Description of the task: Would you copy each line of the data below that has "body"?

Stored data entries:

------------------------------

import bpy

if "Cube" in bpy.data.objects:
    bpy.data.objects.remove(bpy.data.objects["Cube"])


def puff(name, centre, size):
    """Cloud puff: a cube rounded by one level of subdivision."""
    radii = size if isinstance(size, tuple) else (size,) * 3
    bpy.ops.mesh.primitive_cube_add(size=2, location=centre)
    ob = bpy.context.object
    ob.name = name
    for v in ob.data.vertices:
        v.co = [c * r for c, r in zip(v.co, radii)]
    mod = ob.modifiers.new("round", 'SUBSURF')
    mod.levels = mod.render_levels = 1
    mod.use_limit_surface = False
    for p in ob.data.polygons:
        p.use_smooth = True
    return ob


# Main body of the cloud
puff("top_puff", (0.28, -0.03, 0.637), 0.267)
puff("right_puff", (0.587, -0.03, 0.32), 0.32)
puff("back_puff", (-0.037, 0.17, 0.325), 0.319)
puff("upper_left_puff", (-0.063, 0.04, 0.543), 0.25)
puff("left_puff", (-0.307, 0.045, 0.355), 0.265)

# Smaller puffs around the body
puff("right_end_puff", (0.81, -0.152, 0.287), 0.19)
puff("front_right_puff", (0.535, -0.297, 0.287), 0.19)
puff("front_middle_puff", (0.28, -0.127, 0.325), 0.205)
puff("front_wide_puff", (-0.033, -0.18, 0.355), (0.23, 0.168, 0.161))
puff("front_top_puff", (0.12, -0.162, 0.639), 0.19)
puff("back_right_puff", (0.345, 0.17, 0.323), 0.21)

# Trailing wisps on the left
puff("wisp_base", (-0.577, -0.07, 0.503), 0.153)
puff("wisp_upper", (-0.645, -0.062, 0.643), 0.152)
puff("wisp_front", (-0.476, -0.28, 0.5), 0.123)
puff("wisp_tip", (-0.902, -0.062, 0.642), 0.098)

------------------------------

Solution to the problem:
# Main body of the cloud
# Smaller puffs around the body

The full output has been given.